Directions: Up through the line that contains "[point(0.75, turn +", retype the entries exactly, beginning at the very first line.
== Segment start ==
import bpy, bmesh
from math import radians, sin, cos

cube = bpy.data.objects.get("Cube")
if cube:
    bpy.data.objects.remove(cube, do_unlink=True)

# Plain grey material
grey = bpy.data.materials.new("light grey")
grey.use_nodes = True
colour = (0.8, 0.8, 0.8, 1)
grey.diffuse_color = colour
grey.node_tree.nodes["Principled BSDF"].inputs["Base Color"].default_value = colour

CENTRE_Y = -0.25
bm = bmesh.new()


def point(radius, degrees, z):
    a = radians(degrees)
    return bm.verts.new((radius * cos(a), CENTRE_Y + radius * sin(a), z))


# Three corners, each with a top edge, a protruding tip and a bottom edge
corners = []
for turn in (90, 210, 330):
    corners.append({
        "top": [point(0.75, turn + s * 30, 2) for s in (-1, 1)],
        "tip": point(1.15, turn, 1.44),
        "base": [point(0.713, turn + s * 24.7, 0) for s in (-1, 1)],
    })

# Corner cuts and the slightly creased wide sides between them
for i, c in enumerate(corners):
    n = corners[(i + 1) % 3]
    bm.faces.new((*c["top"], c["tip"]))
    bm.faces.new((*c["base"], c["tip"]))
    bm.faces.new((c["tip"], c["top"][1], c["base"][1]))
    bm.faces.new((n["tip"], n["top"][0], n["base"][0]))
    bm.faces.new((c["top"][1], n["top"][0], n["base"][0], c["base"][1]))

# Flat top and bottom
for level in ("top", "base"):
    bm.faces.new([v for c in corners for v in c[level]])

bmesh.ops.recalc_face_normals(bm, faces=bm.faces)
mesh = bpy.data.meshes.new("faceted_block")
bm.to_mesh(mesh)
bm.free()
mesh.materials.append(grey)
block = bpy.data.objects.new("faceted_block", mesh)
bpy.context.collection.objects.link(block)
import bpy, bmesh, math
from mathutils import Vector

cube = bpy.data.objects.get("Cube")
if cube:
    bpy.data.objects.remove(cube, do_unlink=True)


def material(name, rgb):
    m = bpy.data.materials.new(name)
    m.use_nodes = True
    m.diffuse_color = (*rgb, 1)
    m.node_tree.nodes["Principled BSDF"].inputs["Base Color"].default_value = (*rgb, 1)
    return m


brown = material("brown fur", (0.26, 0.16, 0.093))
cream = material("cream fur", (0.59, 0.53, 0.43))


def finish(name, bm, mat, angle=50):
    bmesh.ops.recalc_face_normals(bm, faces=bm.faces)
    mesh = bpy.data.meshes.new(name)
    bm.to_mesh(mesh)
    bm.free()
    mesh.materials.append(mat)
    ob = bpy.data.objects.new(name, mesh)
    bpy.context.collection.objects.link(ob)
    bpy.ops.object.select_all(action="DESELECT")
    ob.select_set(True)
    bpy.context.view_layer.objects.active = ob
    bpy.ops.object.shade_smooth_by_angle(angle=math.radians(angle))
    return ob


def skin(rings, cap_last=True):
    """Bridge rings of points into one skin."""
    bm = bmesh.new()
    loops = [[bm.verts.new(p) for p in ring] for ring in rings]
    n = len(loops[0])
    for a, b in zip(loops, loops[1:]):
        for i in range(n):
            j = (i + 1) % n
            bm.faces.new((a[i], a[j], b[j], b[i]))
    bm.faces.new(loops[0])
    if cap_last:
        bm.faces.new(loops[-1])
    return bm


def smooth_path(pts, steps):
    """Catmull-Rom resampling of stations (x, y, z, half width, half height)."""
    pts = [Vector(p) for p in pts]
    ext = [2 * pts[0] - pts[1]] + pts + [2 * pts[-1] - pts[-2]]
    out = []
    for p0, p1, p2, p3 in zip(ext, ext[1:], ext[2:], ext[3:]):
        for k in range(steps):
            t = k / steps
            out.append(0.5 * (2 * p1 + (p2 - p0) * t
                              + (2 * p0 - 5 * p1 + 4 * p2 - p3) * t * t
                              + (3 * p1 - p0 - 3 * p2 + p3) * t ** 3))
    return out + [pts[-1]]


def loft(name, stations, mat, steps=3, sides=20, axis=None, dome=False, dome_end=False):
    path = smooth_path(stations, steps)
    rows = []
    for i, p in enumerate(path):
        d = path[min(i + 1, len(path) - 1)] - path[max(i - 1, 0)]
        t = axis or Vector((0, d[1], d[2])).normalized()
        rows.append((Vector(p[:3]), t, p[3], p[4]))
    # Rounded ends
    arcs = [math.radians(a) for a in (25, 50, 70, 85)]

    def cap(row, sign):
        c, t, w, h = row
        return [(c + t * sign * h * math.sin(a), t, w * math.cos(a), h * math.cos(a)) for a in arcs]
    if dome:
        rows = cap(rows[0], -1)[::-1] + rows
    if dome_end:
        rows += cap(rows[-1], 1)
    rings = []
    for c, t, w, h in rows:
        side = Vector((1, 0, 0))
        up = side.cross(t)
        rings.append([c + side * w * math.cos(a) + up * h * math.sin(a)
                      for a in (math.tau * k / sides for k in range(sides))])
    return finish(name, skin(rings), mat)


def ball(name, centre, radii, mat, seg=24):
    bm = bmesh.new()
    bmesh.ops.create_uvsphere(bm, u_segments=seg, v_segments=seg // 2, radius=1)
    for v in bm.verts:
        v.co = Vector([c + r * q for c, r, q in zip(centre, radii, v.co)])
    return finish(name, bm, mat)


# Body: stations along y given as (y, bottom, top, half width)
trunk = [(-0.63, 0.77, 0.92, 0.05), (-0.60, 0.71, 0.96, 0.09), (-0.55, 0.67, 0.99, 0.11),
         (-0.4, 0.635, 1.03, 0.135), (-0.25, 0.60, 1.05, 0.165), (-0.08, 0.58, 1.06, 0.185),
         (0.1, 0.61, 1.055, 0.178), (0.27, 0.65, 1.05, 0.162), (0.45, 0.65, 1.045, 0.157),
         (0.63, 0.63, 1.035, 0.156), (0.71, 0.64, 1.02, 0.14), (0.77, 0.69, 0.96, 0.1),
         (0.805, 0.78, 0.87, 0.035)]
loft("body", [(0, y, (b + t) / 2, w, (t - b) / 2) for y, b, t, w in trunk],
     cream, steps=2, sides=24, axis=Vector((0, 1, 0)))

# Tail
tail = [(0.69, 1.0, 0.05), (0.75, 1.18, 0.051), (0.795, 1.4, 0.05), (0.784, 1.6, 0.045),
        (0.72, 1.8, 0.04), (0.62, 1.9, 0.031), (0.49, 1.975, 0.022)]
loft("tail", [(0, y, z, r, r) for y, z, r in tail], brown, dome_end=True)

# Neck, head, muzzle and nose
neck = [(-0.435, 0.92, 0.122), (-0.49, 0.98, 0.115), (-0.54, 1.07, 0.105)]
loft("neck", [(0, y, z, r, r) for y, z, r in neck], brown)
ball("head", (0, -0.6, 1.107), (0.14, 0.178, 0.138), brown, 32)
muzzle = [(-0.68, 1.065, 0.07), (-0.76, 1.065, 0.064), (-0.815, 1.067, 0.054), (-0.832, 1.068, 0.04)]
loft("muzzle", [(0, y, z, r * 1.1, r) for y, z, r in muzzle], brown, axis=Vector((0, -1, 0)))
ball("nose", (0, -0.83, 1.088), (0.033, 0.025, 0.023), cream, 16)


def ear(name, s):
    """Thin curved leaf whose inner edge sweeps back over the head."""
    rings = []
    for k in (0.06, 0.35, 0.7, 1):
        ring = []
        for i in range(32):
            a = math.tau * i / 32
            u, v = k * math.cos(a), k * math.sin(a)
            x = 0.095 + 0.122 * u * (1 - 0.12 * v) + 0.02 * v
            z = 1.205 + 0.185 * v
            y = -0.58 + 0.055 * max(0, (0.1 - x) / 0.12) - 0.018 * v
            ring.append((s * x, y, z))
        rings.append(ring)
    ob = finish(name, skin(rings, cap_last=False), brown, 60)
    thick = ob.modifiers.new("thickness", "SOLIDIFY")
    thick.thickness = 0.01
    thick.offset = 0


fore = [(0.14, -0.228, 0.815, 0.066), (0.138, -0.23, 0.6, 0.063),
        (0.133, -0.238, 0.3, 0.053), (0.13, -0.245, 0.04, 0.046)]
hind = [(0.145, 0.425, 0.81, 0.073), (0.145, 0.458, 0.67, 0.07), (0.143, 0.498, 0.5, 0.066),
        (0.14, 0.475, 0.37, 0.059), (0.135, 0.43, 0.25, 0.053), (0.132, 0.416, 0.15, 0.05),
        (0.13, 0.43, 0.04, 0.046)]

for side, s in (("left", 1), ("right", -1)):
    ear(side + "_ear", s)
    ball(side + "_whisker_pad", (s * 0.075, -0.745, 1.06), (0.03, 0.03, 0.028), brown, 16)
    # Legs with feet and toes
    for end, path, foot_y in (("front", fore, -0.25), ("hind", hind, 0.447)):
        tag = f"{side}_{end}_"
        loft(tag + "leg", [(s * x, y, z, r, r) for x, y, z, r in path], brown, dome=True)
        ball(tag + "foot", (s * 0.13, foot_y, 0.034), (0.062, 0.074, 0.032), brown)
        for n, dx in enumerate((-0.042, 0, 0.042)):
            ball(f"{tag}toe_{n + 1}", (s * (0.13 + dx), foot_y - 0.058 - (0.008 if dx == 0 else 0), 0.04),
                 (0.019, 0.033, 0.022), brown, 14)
== Segment end ==
Exercise response:
import bpy, bmesh
from math import radians, sin, cos

cube = bpy.data.objects.get("Cube")
if cube:
    bpy.data.objects.remove(cube, do_unlink=True)

# Plain grey material
grey = bpy.data.materials.new("light grey")
grey.use_nodes = True
colour = (0.8, 0.8, 0.8, 1)
grey.diffuse_color = colour
grey.node_tree.nodes["Principled BSDF"].inputs["Base Color"].default_value = colour

CENTRE_Y = -0.25
bm = bmesh.new()


def point(radius, degrees, z):
    a = radians(degrees)
    return bm.verts.new((radius * cos(a), CENTRE_Y + radius * sin(a), z))


# Three corners, each with a top edge, a protruding tip and a bottom edge
corners = []
for turn in (90, 210, 330):
    corners.append({
        "top": [point(0.75, turn + s * 30, 2) for s in (-1, 1)],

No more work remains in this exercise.